WHAT YOU WILL DO: The required answer is an exact copy of the records below, without pictures.

Pictures paired with source code
____________________

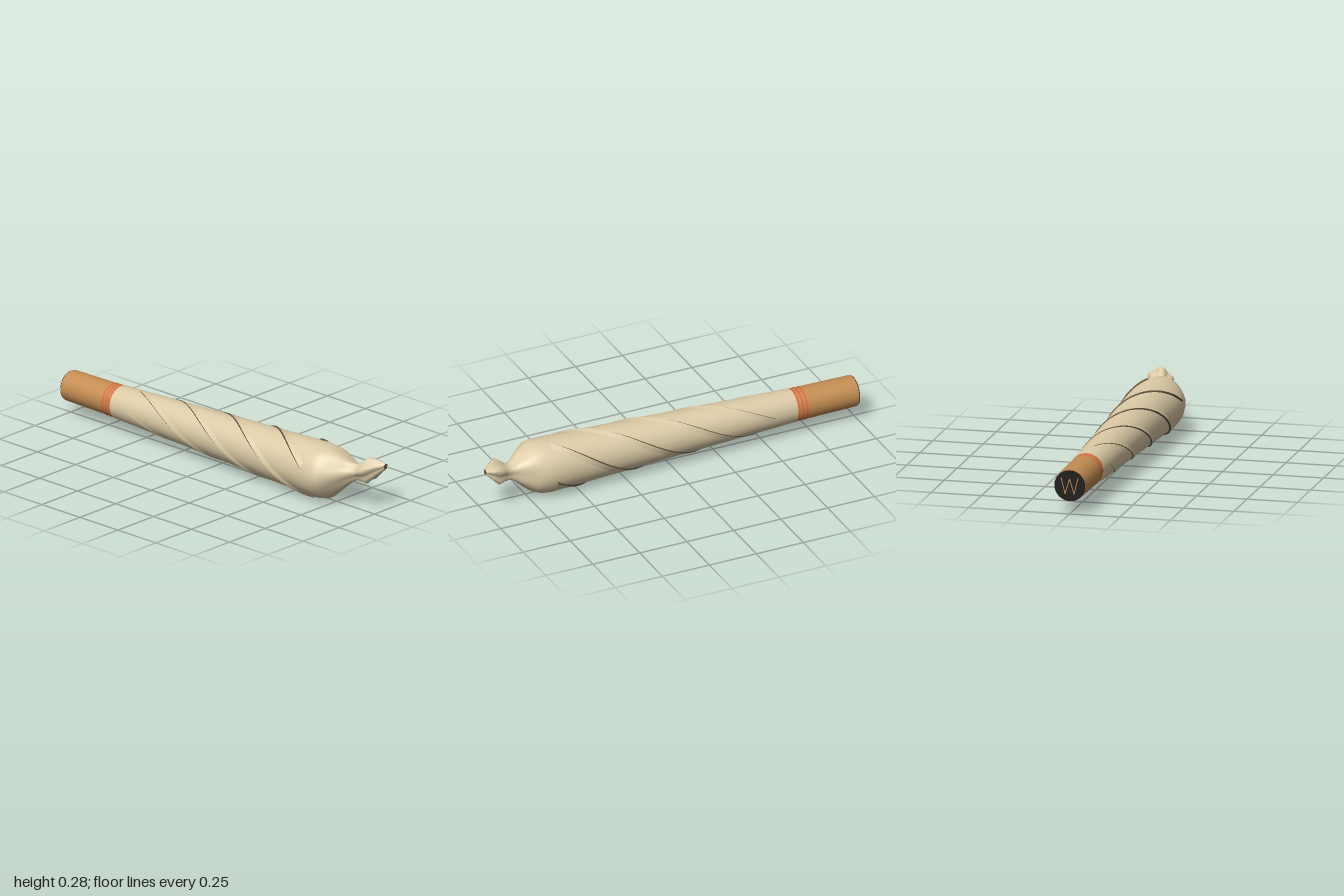
import * as THREE from 'three';

const material = (name, color, side = THREE.FrontSide) => {
  const m = new THREE.MeshStandardMaterial({ color, side });
  m.name = name;
  return m;
};

const CY = 0.143; // height of the long axis
const bodyRadius = (x) => 0.083 + (x + 0.667) * 0.0408;

// Point at angle a around the axis (0 is up, turning towards the front)
const around = (x, a, r, cy = CY, cz = 0) => [x, cy + r * Math.cos(a), cz + r * Math.sin(a)];

// Surface through rows of points of equal length
function surface(rows, closed) {
  const n = rows[0].length, index = [];
  for (let i = 0; i < rows.length - 1; i++) {
    for (let j = 0; j < (closed ? n : n - 1); j++) {
      const k = (j + 1) % n;
      const a = i * n + j, b = i * n + k, c = a + n, d = b + n;
      index.push(a, b, c, b, d, c);
    }
  }
  const g = new THREE.BufferGeometry();
  g.setAttribute('position', new THREE.Float32BufferAttribute(rows.flat(2), 3));
  g.setIndex(index);
  g.computeVertexNormals();
  return g;
}

export function createModel() {
  const group = new THREE.Group();
  const paper = material('paper', 0xdccba6);
  const flapPaper = material('flap paper', 0xdccba6, THREE.DoubleSide);
  flapPaper.copy(paper);
  flapPaper.side = THREE.DoubleSide;
  const card = material('filter card', 0xc48d52);
  const red = material('stripe orange', 0xdc6a3c);
  const dark = material('dark end', 0x1c1a18);
  const seamDark = material('seam shadow', 0x62543e, THREE.DoubleSide);

  const add = (name, geometry, mat) => {
    const mesh = new THREE.Mesh(geometry, mat);
    mesh.name = name;
    group.add(mesh);
    return mesh;
  };
  const alongX = (name, r0, r1, x0, x1, mat, open = false) => {
    const g = new THREE.CylinderGeometry(r1, r0, x1 - x0, 32, 1, open);
    g.rotateZ(-Math.PI / 2);
    add(name, g, mat).position.set((x0 + x1) / 2, CY, 0);
  };

  // Rolled filter with stripes and a dark mouth
  alongX('filter', 0.077, 0.081, -0.994, -0.66, card);
  alongX('filterMouth', 0.075, 0.077, -0.998, -0.993, dark);
  [-0.715, -0.693, -0.672].forEach((x) =>
    alongX('stripe', 0.0822, 0.0824, x - 0.006, x + 0.006, red, true));

  // Folded card showing in the mouth
  const fold = [[-0.042, 0.04], [-0.022, -0.04], [0, 0.035], [0.022, -0.04], [0.042, 0.04]];
  for (let i = 0; i < 4; i++) {
    const [z0, y0] = fold[i], [z1, y1] = fold[i + 1];
    const strip = add('filterFold',
      new THREE.BoxGeometry(0.004, 0.004, Math.hypot(z1 - z0, y1 - y0)), card);
    strip.position.set(-0.998, CY + (y0 + y1) / 2, (z0 + z1) / 2);
    strip.rotation.x = -Math.atan2(y1 - y0, z1 - z0);
  }

  // Paper body with twisted end: x, radius, centre y, centre z, pleat depth
  const sections = [
    [-0.667, 0.083, CY, 0, 0], [-0.3, 0.098, CY, 0, 0], [0, 0.11, CY, 0, 0],
    [0.3, 0.1225, CY, 0, 0], [0.55, 0.1327, CY, 0, 0], [0.64, 0.1365, CY, 0, 0],
    [0.69, 0.1335, 0.144, 0.002, 0], [0.73, 0.124, 0.148, 0.003, 0.02],
    [0.77, 0.098, 0.156, -0.006, 0.04], [0.81, 0.068, 0.164, -0.016, 0.06],
    [0.84, 0.047, 0.171, -0.027, 0.08], [0.865, 0.039, 0.177, -0.036, 0.08],
    [0.89, 0.046, 0.186, -0.041, 0.1], [0.93, 0.061, 0.2, -0.047, 0.12],
    [0.965, 0.037, 0.215, -0.063, 0.14], [1, 0.013, 0.228, -0.078, 0.15],
  ];
  const SIDES = 40;
  const rings = sections.map(([x, r, cy, cz, pleat]) =>
    Array.from({ length: SIDES }, (_, j) => {
      const a = (j / SIDES) * Math.PI * 2;
      return around(x, a, r * (1 + pleat * Math.cos(5 * a + x * 6)), cy, cz);
    }));
  add('paperBody', surface(rings, true), paper);

  // Close the tip and the start of the paper
  const [tx, , ty, tz] = sections[sections.length - 1];
  const tipRing = rings[rings.length - 1];
  add('tipEnd', surface([tipRing, tipRing.map(() => [tx, ty, tz])], true), seamDark);
  const rim = rings[0];
  add('paperRim', surface([rim.map(([x, y, z]) => [x, CY + (y - CY) * 0.95, z * 0.95]), rim], true), paper);

  // Four spiral wraps: a lifted paper ramp and its shaded edge
  const STEPS = 72, X0 = -0.54, X1 = 0.64;
  for (let s = 0; s < 4; s++) {
    const ramp = [], edge = [];
    for (let i = 0; i <= STEPS; i++) {
      const t = i / STEPS, x = X0 + (X1 - X0) * t;
      const a = THREE.MathUtils.degToRad(74 + s * 90 + (x - X1) * 290);
      const r = bodyRadius(x), lift = 0.0015 + 0.006 * t;
      const crest = around(x, a, r + lift);
      ramp.push([around(x, a - 0.25, r - 0.001), around(x, a - 0.12, r + lift * 0.55), crest]);
      edge.push([crest, around(x, a + (0.003 + 0.006 * t) / r, r - 0.001)]);
    }
    add('wrapFlap', surface(ramp, false), flapPaper);
    add('wrapSeam', surface(edge, false), seamDark);
  }
  return group;
}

____________________

RESULT OF THE TASK:
import * as THREE from 'three';

const material = (name, color, side = THREE.FrontSide) => {
  const m = new THREE.MeshStandardMaterial({ color, side });
  m.name = name;
  return m;
};

const CY = 0.143; // height of the long axis
const bodyRadius = (x) => 0.083 + (x + 0.667) * 0.0408;

// Point at angle a around the axis (0 is up, turning towards the front)
const around = (x, a, r, cy = CY, cz = 0) => [x, cy + r * Math.cos(a), cz + r * Math.sin(a)];

// Surface through rows of points of equal length
function surface(rows, closed) {
  const n = rows[0].length, index = [];
  for (let i = 0; i < rows.length - 1; i++) {
    for (let j = 0; j < (closed ? n : n - 1); j++) {
      const k = (j + 1) % n;
      const a = i * n + j, b = i * n + k, c = a + n, d = b + n;
      index.push(a, b, c, b, d, c);
    }
  }
  const g = new THREE.BufferGeometry();
  g.setAttribute('position', new THREE.Float32BufferAttribute(rows.flat(2), 3));
  g.setIndex(index);
  g.computeVertexNormals();
  return g;
}

export function createModel() {
  const group = new THREE.Group();
  const paper = material('paper', 0xdccba6);
  const flapPaper = material('flap paper', 0xdccba6, THREE.DoubleSide);
  flapPaper.copy(paper);
  flapPaper.side = THREE.DoubleSide;
  const card = material('filter card', 0xc48d52);
  const red = material('stripe orange', 0xdc6a3c);
  const dark = material('dark end', 0x1c1a18);
  const seamDark = material('seam shadow', 0x62543e, THREE.DoubleSide);

  const add = (name, geometry, mat) => {
    const mesh = new THREE.Mesh(geometry, mat);
    mesh.name = name;
    group.add(mesh);
    return mesh;
  };
  const alongX = (name, r0, r1, x0, x1, mat, open = false) => {
    const g = new THREE.CylinderGeometry(r1, r0, x1 - x0, 32, 1, open);
    g.rotateZ(-Math.PI / 2);
    add(name, g, mat).position.set((x0 + x1) / 2, CY, 0);
  };

  // Rolled filter with stripes and a dark mouth
  alongX('filter', 0.077, 0.081, -0.994, -0.66, card);
  alongX('filterMouth', 0.075, 0.077, -0.998, -0.993, dark);
  [-0.715, -0.693, -0.672].forEach((x) =>
    alongX('stripe', 0.0822, 0.0824, x - 0.006, x + 0.006, red, true));

  // Folded card showing in the mouth
  const fold = [[-0.042, 0.04], [-0.022, -0.04], [0, 0.035], [0.022, -0.04], [0.042, 0.04]];
  for (let i = 0; i < 4; i++) {
    const [z0, y0] = fold[i], [z1, y1] = fold[i + 1];
    const strip = add('filterFold',
      new THREE.BoxGeometry(0.004, 0.004, Math.hypot(z1 - z0, y1 - y0)), card);
    strip.position.set(-0.998, CY + (y0 + y1) / 2, (z0 + z1) / 2);
    strip.rotation.x = -Math.atan2(y1 - y0, z1 - z0);
  }

  // Paper body with twisted end: x, radius, centre y, centre z, pleat depth
  const sections = [
    [-0.667, 0.083, CY, 0, 0], [-0.3, 0.098, CY, 0, 0], [0, 0.11, CY, 0, 0],
    [0.3, 0.1225, CY, 0, 0], [0.55, 0.1327, CY, 0, 0], [0.64, 0.1365, CY, 0, 0],
    [0.69, 0.1335, 0.144, 0.002, 0], [0.73, 0.124, 0.148, 0.003, 0.02],
    [0.77, 0.098, 0.156, -0.006, 0.04], [0.81, 0.068, 0.164, -0.016, 0.06],
    [0.84, 0.047, 0.171, -0.027, 0.08], [0.865, 0.039, 0.177, -0.036, 0.08],
    [0.89, 0.046, 0.186, -0.041, 0.1], [0.93, 0.061, 0.2, -0.047, 0.12],
    [0.965, 0.037, 0.215, -0.063, 0.14], [1, 0.013, 0.228, -0.078, 0.15],
  ];
  const SIDES = 40;
  const rings = sections.map(([x, r, cy, cz, pleat]) =>
    Array.from({ length: SIDES }, (_, j) => {
      const a = (j / SIDES) * Math.PI * 2;
      return around(x, a, r * (1 + pleat * Math.cos(5 * a + x * 6)), cy, cz);
    }));
  add('paperBody', surface(rings, true), paper);

  // Close the tip and the start of the paper
  const [tx, , ty, tz] = sections[sections.length - 1];
  const tipRing = rings[rings.length - 1];
  add('tipEnd', surface([tipRing, tipRing.map(() => [tx, ty, tz])], true), seamDark);
  const rim = rings[0];
  add('paperRim', surface([rim.map(([x, y, z]) => [x, CY + (y - CY) * 0.95, z * 0.95]), rim], true), paper);

  // Four spiral wraps: a lifted paper ramp and its shaded edge
  const STEPS = 72, X0 = -0.54, X1 = 0.64;
  for (let s = 0; s < 4; s++) {
    const ramp = [], edge = [];
    for (let i = 0; i <= STEPS; i++) {
      const t = i / STEPS, x = X0 + (X1 - X0) * t;
      const a = THREE.MathUtils.degToRad(74 + s * 90 + (x - X1) * 290);
      const r = bodyRadius(x), lift = 0.0015 + 0.006 * t;
      const crest = around(x, a, r + lift);
      ramp.push([around(x, a - 0.25, r - 0.001), around(x, a - 0.12, r + lift * 0.55), crest]);
      edge.push([crest, around(x, a + (0.003 + 0.006 * t) / r, r - 0.001)]);
    }
    add('wrapFlap', surface(ramp, false), flapPaper);
    add('wrapSeam', surface(edge, false), seamDark);
  }
  return group;
}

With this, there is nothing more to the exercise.